With time running short, state lawmakers are still looking to reform how local governments handle police and firefighter pensions -- and deal with complaints from mayors about the proposal.

With time running short, state lawmakers are still looking to reform how local governments handle police and firefighter pensions -- and deal with complaints from mayors about the proposal.

House Bill 5873, sponsored by state Sen. Terry Link, D-Waukegan, would increase the pension eligibility age for police officers and firefighters from 50 to 55 and decrease the maximum pension benefit from 75 percent of pay after 30 years service to 72 percent.

The changes would apply only to new employees. Current employees would continue to work under the current rules.

The measure is estimated to save municipalities about 10 percent on their pension contributions. In the case of the city of Springfield, that would amount to $100,000 annually.

However, many mayors say a different provision could cost cities dearly.

The proposal also calls for an 18-month study of police and firefighter pension payments, to be followed by a requirement that each municipality properly fund its pensions. The cities would have three years to do so – but if they don’t come up with answers, the state could take the communities’ shares of state income tax revenues to pay pension expenses.

The Pension Fairness for Illinois Communities Coalition says that could end up costing Springfield $2.5 million.

Link said municipalities should have ample time to avert a state takeover.

The only thing that would go into effect immediately, he said, would be the benefit reductions.

“If it happened today, (municipalities) would have to (pay),” Link said. “But they have four and a half years. If you can’t figure out something in four and a half years, all of them should be retired.”

The bill was expected to come up for a vote Thursday, but was held in committee. The measure is expected to go through committee and be voted on by the full Senate today.

Springfield Mayor Tim Davlin is expected to testify against the bill in committee today.

State Sen. Larry Bomke, R-Springfield, said he has not been contacted by Davlin or any other mayor in his district about the bill, but Bomke said the bill is a step in the right direction.
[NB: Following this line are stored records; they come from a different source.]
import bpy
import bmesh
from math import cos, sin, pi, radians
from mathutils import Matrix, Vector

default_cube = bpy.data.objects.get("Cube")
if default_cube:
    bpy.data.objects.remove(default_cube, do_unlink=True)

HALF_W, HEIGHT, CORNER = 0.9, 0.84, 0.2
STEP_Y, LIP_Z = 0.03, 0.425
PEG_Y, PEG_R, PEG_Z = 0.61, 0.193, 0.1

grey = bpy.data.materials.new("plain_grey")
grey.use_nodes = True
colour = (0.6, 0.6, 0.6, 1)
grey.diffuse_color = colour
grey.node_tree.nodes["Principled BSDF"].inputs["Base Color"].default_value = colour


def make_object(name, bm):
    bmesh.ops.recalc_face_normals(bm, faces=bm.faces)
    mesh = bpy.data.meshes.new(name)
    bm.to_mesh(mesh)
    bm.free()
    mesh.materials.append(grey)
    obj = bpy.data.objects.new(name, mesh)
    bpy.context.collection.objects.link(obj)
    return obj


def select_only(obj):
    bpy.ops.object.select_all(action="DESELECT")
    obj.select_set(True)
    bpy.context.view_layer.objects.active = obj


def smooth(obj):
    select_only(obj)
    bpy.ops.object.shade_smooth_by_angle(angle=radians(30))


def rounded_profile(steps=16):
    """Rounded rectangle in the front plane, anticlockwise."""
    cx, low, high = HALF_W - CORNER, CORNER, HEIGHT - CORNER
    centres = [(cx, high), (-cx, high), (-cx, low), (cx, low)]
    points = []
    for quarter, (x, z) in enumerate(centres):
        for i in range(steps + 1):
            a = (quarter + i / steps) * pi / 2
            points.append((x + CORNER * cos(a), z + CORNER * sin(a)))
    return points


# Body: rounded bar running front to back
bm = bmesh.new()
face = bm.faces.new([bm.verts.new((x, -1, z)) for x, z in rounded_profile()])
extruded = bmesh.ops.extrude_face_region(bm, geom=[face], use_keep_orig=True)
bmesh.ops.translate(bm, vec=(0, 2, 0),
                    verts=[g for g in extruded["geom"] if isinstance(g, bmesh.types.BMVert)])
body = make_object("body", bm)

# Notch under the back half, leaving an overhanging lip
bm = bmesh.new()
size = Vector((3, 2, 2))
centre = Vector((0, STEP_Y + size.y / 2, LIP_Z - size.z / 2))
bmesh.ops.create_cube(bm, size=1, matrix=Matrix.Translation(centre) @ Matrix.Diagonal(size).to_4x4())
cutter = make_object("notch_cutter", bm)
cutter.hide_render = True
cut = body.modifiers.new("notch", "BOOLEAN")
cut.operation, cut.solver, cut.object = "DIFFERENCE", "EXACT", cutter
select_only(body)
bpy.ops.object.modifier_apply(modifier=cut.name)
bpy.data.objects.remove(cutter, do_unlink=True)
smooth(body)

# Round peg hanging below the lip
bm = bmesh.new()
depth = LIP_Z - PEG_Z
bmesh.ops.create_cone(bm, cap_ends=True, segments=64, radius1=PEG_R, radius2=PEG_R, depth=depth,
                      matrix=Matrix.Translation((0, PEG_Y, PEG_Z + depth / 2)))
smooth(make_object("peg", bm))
“It’s reducing some of the burden on local government,” Bomke said.

Brian Feldt can be reached at 217-782-6292.